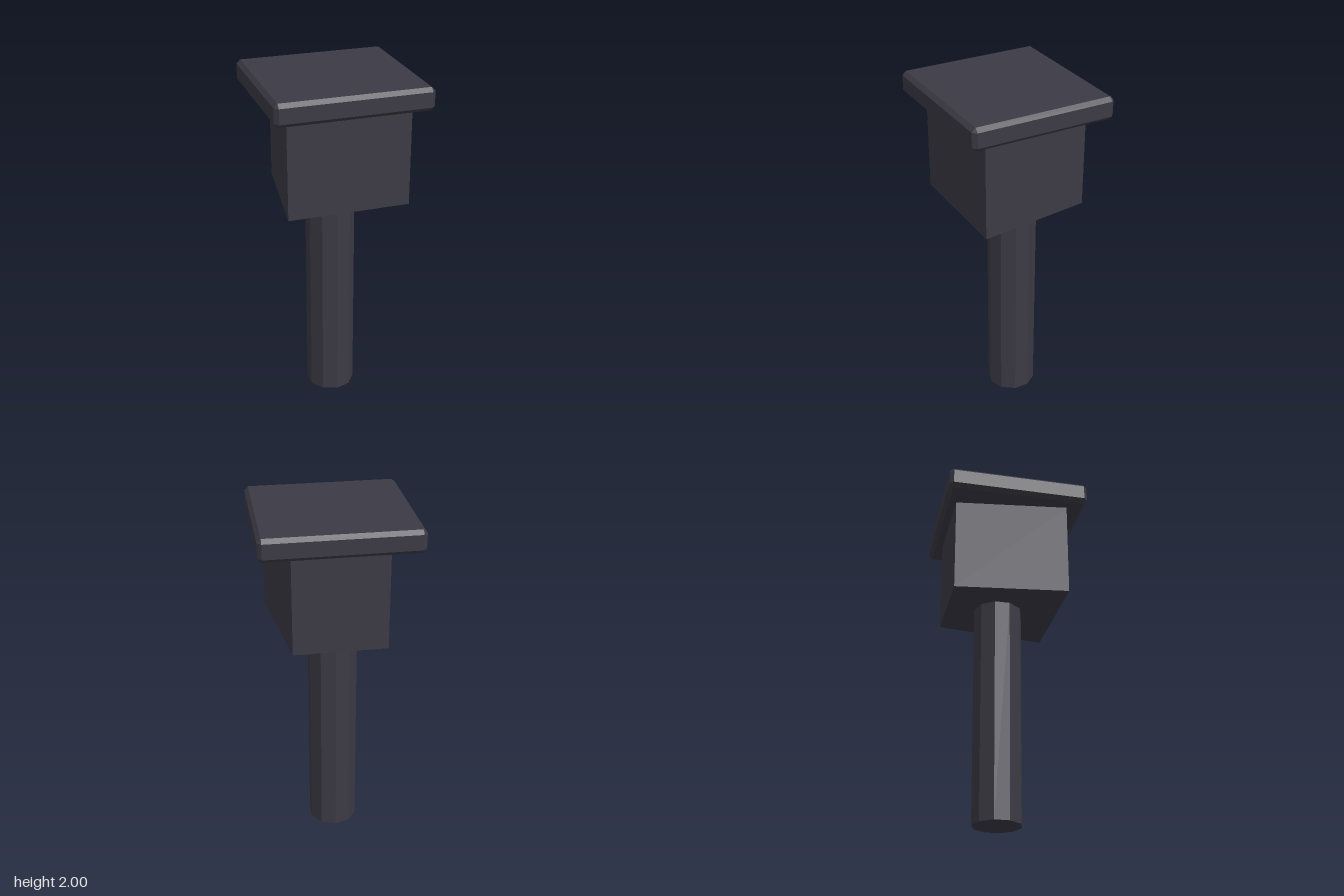
import * as THREE from 'three';
import { ConvexGeometry } from 'three/addons/geometries/ConvexGeometry.js';

// Box with every edge cut by a flat chamfer
function chamferBox(w, h, d, c) {
  const half = [w / 2, h / 2, d / 2];
  const points = [];
  for (const sx of [-1, 1]) for (const sy of [-1, 1]) for (const sz of [-1, 1]) {
    for (let axis = 0; axis < 3; axis++) {
      const [x, y, z] = half.map((v, i) => (i === axis ? v : v - c));
      points.push(new THREE.Vector3(sx * x, sy * y, sz * z));
    }
  }
  return new ConvexGeometry(points);
}

// Box whose back face is narrower than its front
function taperedBox(frontWidth, backWidth, h, d) {
  const geometry = new THREE.BoxGeometry(frontWidth, h, d);
  const pos = geometry.attributes.position;
  for (let i = 0; i < pos.count; i++) {
    if (pos.getZ(i) < 0) pos.setX(i, Math.sign(pos.getX(i)) * backWidth / 2);
  }
  geometry.computeVertexNormals();
  return geometry;
}

export function createModel() {
  const model = new THREE.Group();
  model.name = 'post';
  const charcoal = new THREE.MeshStandardMaterial({ color: 0x3c3a44 });
  charcoal.name = 'charcoal';
  charcoal.flatShading = true;

  const add = (name, geometry, y, z) => {
    const mesh = new THREE.Mesh(geometry, charcoal);
    mesh.name = name;
    mesh.position.set(0, y, z);
    model.add(mesh);
  };

  // Ten-sided stem, set slightly towards the back
  add('stem', new THREE.CylinderGeometry(0.142, 0.142, 1.305, 10), 0.6525, -0.041);
  // Block on the stem, narrowing towards the back
  add('block', taperedBox(0.694, 0.524, 0.568, 0.653), 1.589, -0.0215);
  // Overhanging chamfered cap
  add('cap', chamferBox(0.87, 0.128, 0.826, 0.022), 1.936, 0);

  return model;
}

********

_TASK OBJECTIVE_:
List every line above that holds the word "chamferBox".

_ANSWER BOX_:
function chamferBox(w, h, d, c) {
  add('cap', chamferBox(0.87, 0.128, 0.826, 0.022), 1.936, 0);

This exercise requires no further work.